If the goal of generous space is to nurture a positive relational experience of unity in the midst of difference, then we do well to test how the theology that undergirds the four core values of generous space serves to promote such unity. Humility calls us to live as incarnational people, willing to strip ourselves of privilege and status. Humility shapes us and prepares us to prefer the other over ourselves as we commit to listen deeply, suspending our desire to persuade and convince. Humility chooses to embrace God’s strategy of powerlessness to overcome systems of evil and injustice. Humility allows us to truly see the other….
Hospitality embraces the reality of difference with the anticipation of a richer and deeper sense of grace and truth as we travel together. When we
live in hospitable communities we ask, “Whose voices are missing?”
Mutuality challenges us to learn to divest and share power. It invites us to learn the grace of “power-with” instead of “power-over”….

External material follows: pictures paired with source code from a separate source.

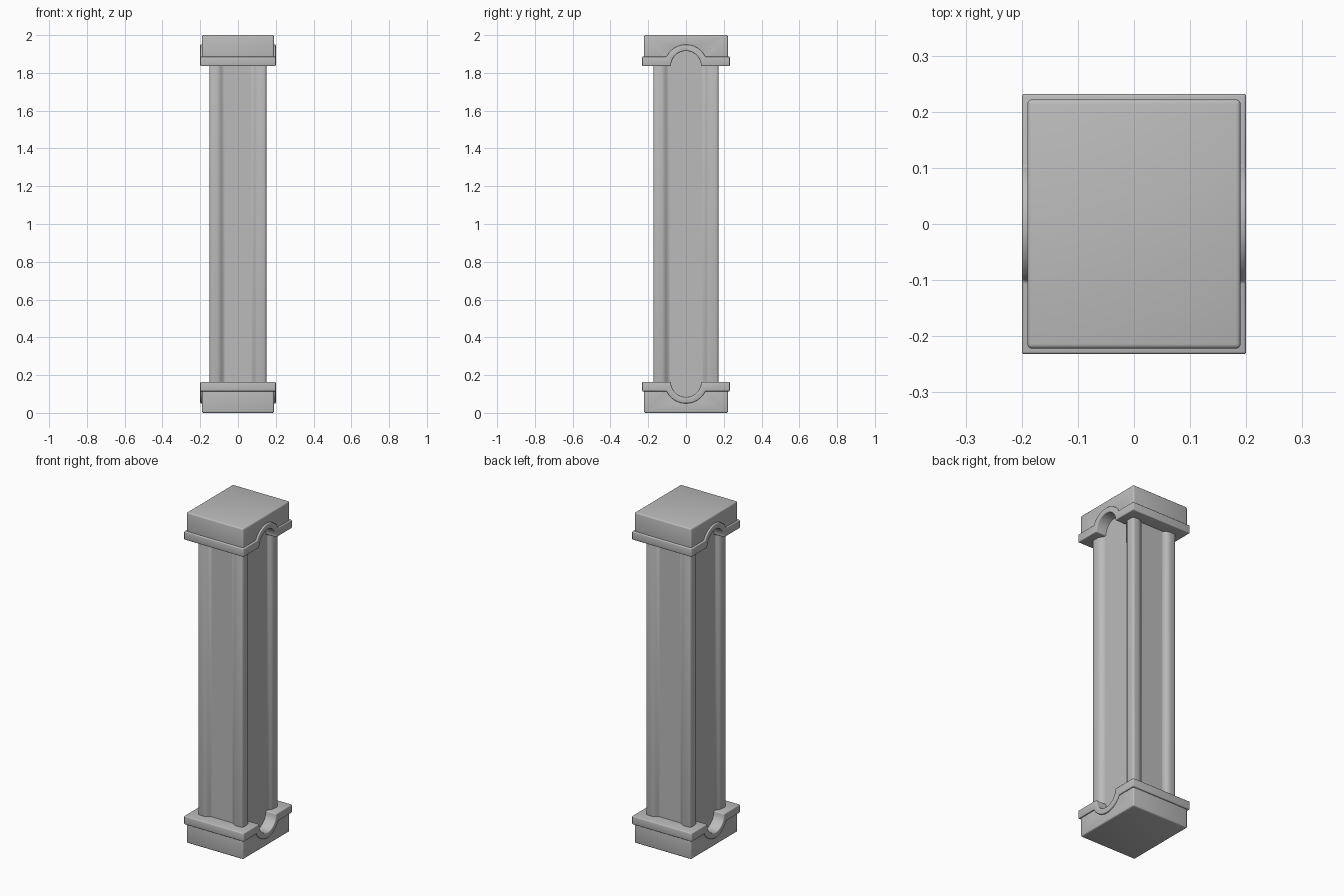
import bpy, bmesh, math
from mathutils import Matrix, Vector

if "Cube" in bpy.data.objects:
    bpy.data.objects.remove(bpy.data.objects["Cube"], do_unlink=True)

stone = bpy.data.materials.new("grey stone")
stone.use_nodes = True
grey = (0.5, 0.5, 0.5, 1)
stone.diffuse_color = grey
stone.node_tree.nodes["Principled BSDF"].inputs["Base Color"].default_value = grey

SPRING = 1.836      # underside of the capital and centre height of the arch


def finish(name, bm, bevel=0.0, angle=35, segments=3):
    bmesh.ops.recalc_face_normals(bm, faces=bm.faces)
    mesh = bpy.data.meshes.new(name)
    bm.to_mesh(mesh)
    bm.free()
    mesh.materials.append(stone)
    ob = bpy.data.objects.new(name, mesh)
    bpy.context.collection.objects.link(ob)
    bpy.ops.object.select_all(action="DESELECT")
    ob.select_set(True)
    bpy.context.view_layer.objects.active = ob
    if bevel:
        mod = ob.modifiers.new("soft edges", "BEVEL")
        mod.width, mod.segments = bevel, segments
        mod.limit_method, mod.angle_limit = "ANGLE", math.radians(angle)
        bpy.ops.object.modifier_apply(modifier=mod.name)
    bpy.ops.object.shade_smooth_by_angle(angle=math.radians(40))
    return ob


def prism(points, offset):
    """Closed outline of 3D points, pushed along an offset."""
    bm = bmesh.new()
    face = bm.faces.new([bm.verts.new(p) for p in points])
    out = bmesh.ops.extrude_face_region(bm, geom=[face])
    verts = [g for g in out["geom"] if isinstance(g, bmesh.types.BMVert)]
    bmesh.ops.translate(bm, verts=verts, vec=offset)
    return bm


def arch(radius, low, steps=24):
    """Arc over the spring line, from +y to -y, starting at height low."""
    a = math.asin((low - SPRING) / radius)
    turn = math.pi - 2 * a
    return [(radius * math.cos(a + turn * i / steps),
             SPRING + radius * math.sin(a + turn * i / steps)) for i in range(steps + 1)]


def end_piece(name, outline, half_x, bevel, upside_down):
    pts = [(-half_x, y, 2 - z if upside_down else z) for y, z in outline]
    finish(name, prism(pts, (2 * half_x, 0, 0)), bevel)


# Capital and base: a block with an arched notch, wrapped by a band that follows the arch
BAND_TOP = 1.886
block = [(0.222, 2.0), (0.222, SPRING + 0.01)] + arch(0.09, SPRING + 0.01) \
    + [(-0.222, SPRING + 0.01), (-0.222, 2.0)]
band = [(0.232, BAND_TOP), (0.232, SPRING)] + arch(0.08, SPRING) \
    + [(-0.232, SPRING), (-0.232, BAND_TOP)] + arch(0.114, BAND_TOP)[::-1]
for label, flip in (("capital", False), ("base", True)):
    end_piece(label + "_block", block, 0.19, 0.008, flip)
    end_piece(label + "_band", band, 0.2, 0.005, flip)

# Shaft: four corner posts with a shallow recess on every side
X, Y, DEPTH = 0.15, 0.172, 0.02
quarter = [(X - DEPTH, 0.094), (X, 0.118), (X, Y), (0.1, Y), (0.076, Y - DEPTH)]
outline = []
for sx, sy in ((1, 1), (-1, 1), (-1, -1), (1, -1)):
    part = [(sx * x, sy * y, 0.07) for x, y in quarter]
    outline += part if sx * sy > 0 else part[::-1]
finish("shaft", prism(outline, (0, 0, 1.86)), 0.012)

# Recess panels: each floor rolls softly into a ledge at both ends
for side, dist, half, turn in (("left", X, 0.092, 0), ("back", Y, 0.074, 90),
                               ("right", X, 0.092, 180), ("front", Y, 0.074, 270)):
    bm = bmesh.new()
    floor, lip = dist - DEPTH + 0.001, dist - DEPTH + 0.006
    rows = [[bm.verts.new((d, s * half, z)) for s in (-1, 1)]
            for d, z in ((lip, 0.088), (floor, 0.088), (floor, 1.912), (lip, 1.912))]
    for a, b in zip(rows, rows[1:]):
        bm.faces.new((a[0], a[1], b[1], b[0]))
    bmesh.ops.rotate(bm, verts=bm.verts, cent=(0, 0, 0),
                     matrix=Matrix.Rotation(math.radians(turn), 3, "Z"))
    ob = finish(side + "_recess_panel", bm)
    bpy.ops.object.shade_smooth()
    outward = Matrix.Rotation(math.radians(turn), 3, "Z") @ Vector((1, 0, 0))
    if max(ob.data.polygons, key=lambda p: p.area).normal.dot(outward) < 0:
        ob.data.flip_normals()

We enlarge our vision of justice in the longing for all to flourish in the recognition that if, “I diminish you, I diminish myself.” Justice calls us to live out our interconnectedness. It invites us to cooperate with others to dismantle the barriers that prevent others from flourishing.
[I usually avoid re-posting something that I read on Inward/Outward – excellent as it is, too many people receive both emails – but with last week focusing on Martin Luther King, Jr, I couldn’t find anything better and more apt than this quote]:
The church must be reminded that it is not the master or the servant of the state, but rather the conscience of the state. It must be the guide and the critic of the state, and never its tool. If the church does not recapture its prophetic zeal, it will become an irrelevant social club without moral or spiritual authority. If the church does not participate actively in the struggle for peace and for economic and racial justice, it will forfeit the loyalty of millions and cause [people] everywhere to say that it has atrophied its will. But if the church will free itself from the shackles of a deadening status quo, and, recovering its great historic mission, will speak and act fearlessly and insistently in terms of justice and peace, it will enkindle the imagination of [humanity] and fire the souls of men [and women], imbuing them with a glowing and ardent love for truth, justice, and peace. [People] far and near will know the church as a great fellowship of love that provides light and bread for lonely travelers at midnight.
Martin Luther King Jr.
Source: A Knock at Midnight (11 June 1967)
[A reminder from a familiar source of a great measuring stick for authority – whether for government leaders or in a small community.]
True authority is exercised in the context of justice for all, with special attention to the weakest people, who cannot defend themselves and are part of the oppressed minority. This is an authority ready to give its life, which does not accept any compromise with evil, deceit, and the forces of oppression. A family or communal authority, as well as having this sense of justice and truth, needs personal relationships, sensitivity in its action and the ability to listen, trust, and forgive. None of this, of course, ecludes moments of firmness.
– Jean Vanier, Community and Growth